Well, sometimes they do, but it is good professional practice to look any such gift-horses in the mouth, and get the documentation sorted. To begin with, any given repository may not be a good match for a particular collection and there may even be legal issues bearing upon this, as with records generated within the National Health Service. There may even be other papers of the individual or organisation in some other repository, which anything offered should be joining.

We'd like to know exactly what we're letting ourselves in for by taking a particular collection. Is it a gift or a deposit on permanent loan? Some libraries end up with papers that were originally only on loan for the duration of a particular researcher's project. Whatever the status, this needs to be documented.

Does any part need to be closed, either under the Data Protection Act, or because of the donor/depositor's sensitivities? Are they going to want intending researchers to request permission to consult their records? If so, is there going to be a reliable system for researchers obtaining this? What about copyright - are they okay with people photocopying or scanning for private research purposes, even if they want them to come back for permission if they actually publish anything?

What sort of physical condition are the papers in? Do they require de-infestation of insects or mould? Will they need extensive conservation treatment? How large is the collection? How well-organised is it? What sort of resources is it going to require for storage and processing? This is why we like to make on-site surveys before giving a definite commitment.

And finally: do we think this is a collection that has historical interest and value and that researchers are going to want to use?

Saturday 2 March 2013

Unsung work of archivists

It's extremely gratifying to see a substantial article in the FT Magazine apropos of the about-to-launch digital archives project at the Wellcome Library on the history of genetics: “Codebreakers: Makers of Modern Genetics”

However, as an archivist who has been closely involved with many of the collections included in this project, I do wish a line or two could have been given to recognising the absolutely essential professional archive work that had been done, over a period of several decades, leading to the circumstances in which these collections were actually available for digitisation.

Archives of individuals or organisations don't just migrate into the stacks of a collecting repository: there is a process of negotiation with the people or bodies who created those papers, or into whose hands they have fallen, and this can take time and diplomacy to ensure that the transfer happens to the satisfaction of all parties involved.

There's then the overlooked process by which those papers are sorted and organised and described so that they are usable by researchers. It's not just journalists who think that this just somehow happens rather than being a rather time-consuming and intricate job without which it would be pretty much impossible to locate things within a morass of documentation.

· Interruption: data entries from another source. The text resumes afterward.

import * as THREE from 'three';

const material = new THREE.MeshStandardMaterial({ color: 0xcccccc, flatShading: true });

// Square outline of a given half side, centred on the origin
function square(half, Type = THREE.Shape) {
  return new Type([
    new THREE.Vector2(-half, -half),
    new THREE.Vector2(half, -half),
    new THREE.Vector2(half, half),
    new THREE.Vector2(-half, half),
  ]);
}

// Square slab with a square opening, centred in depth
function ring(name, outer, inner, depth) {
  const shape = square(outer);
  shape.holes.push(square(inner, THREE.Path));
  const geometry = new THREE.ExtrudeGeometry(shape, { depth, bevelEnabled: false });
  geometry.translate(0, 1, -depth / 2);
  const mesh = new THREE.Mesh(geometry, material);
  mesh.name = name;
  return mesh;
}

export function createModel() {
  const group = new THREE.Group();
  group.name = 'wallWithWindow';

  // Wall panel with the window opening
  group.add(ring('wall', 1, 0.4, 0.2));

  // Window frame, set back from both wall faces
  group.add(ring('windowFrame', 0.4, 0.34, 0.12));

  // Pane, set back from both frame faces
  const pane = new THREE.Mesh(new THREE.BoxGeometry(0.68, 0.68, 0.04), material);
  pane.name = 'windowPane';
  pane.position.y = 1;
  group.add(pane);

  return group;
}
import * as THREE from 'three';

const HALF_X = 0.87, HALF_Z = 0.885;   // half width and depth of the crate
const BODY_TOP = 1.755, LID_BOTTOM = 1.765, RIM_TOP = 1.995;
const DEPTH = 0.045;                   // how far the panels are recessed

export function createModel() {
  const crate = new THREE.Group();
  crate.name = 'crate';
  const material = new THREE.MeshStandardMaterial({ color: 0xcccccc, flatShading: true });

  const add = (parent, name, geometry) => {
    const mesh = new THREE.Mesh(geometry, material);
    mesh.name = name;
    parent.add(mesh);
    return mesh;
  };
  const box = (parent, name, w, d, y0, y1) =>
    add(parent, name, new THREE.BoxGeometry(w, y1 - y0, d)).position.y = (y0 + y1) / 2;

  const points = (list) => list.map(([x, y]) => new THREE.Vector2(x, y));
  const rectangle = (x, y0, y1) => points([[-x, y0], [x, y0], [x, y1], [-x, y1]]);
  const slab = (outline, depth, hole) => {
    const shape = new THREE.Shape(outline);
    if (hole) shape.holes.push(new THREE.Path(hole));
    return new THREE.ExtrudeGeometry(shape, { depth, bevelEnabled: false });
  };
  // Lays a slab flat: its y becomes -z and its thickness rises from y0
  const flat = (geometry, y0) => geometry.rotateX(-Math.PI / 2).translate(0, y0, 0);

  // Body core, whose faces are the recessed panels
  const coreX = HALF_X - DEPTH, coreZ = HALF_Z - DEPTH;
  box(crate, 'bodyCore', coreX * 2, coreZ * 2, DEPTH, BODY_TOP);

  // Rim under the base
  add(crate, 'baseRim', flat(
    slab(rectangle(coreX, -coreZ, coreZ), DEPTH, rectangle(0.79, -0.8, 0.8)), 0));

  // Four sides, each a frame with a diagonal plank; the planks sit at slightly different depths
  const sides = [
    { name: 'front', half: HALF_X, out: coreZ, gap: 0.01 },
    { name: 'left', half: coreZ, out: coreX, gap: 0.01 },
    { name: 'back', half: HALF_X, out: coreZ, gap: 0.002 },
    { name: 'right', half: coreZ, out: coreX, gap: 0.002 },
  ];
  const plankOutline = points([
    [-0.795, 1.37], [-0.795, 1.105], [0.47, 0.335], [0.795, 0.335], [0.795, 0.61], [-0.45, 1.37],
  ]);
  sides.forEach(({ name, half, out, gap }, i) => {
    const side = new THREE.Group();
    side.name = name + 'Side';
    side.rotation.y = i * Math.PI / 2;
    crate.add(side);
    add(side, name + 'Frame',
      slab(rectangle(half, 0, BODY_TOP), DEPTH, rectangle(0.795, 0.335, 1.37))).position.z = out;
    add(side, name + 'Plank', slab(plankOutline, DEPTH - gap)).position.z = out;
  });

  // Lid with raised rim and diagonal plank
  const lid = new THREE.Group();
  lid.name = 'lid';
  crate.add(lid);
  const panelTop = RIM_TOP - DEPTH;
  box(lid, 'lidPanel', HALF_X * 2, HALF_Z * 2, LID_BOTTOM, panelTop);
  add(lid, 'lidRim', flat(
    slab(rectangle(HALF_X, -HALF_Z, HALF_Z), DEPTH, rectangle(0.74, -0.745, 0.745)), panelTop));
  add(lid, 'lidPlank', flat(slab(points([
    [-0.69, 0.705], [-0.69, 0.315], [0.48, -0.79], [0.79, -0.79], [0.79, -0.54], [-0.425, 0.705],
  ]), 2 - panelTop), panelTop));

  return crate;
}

Most archivists, I surmise, would not appreciate a 'Hug an Archivist!' Day, but I think the profession as a whole would like a little more recognition of what it does.

Archivists who have seen people using well-catalogued archives in acid-free folders, ordered via a sophisticated online ordering system, in a clean well-lighted search room with facilities to use laptops, scan documents, and use digital cameras, are less than patient when the tiresome 'piles of dusty archives' trope is invoked by individuals who have actually consulted any archives they reference in the afore-mentioned conditions, and have probably never gone into a damp crypt and observed teachests full of precious records covered with waving fronds of white mould like something out of a horror film.

And are also made to laugh, then bang their heads, at accounts of 'hidden treasures' found exactly where one would have anticipated their being in an archive.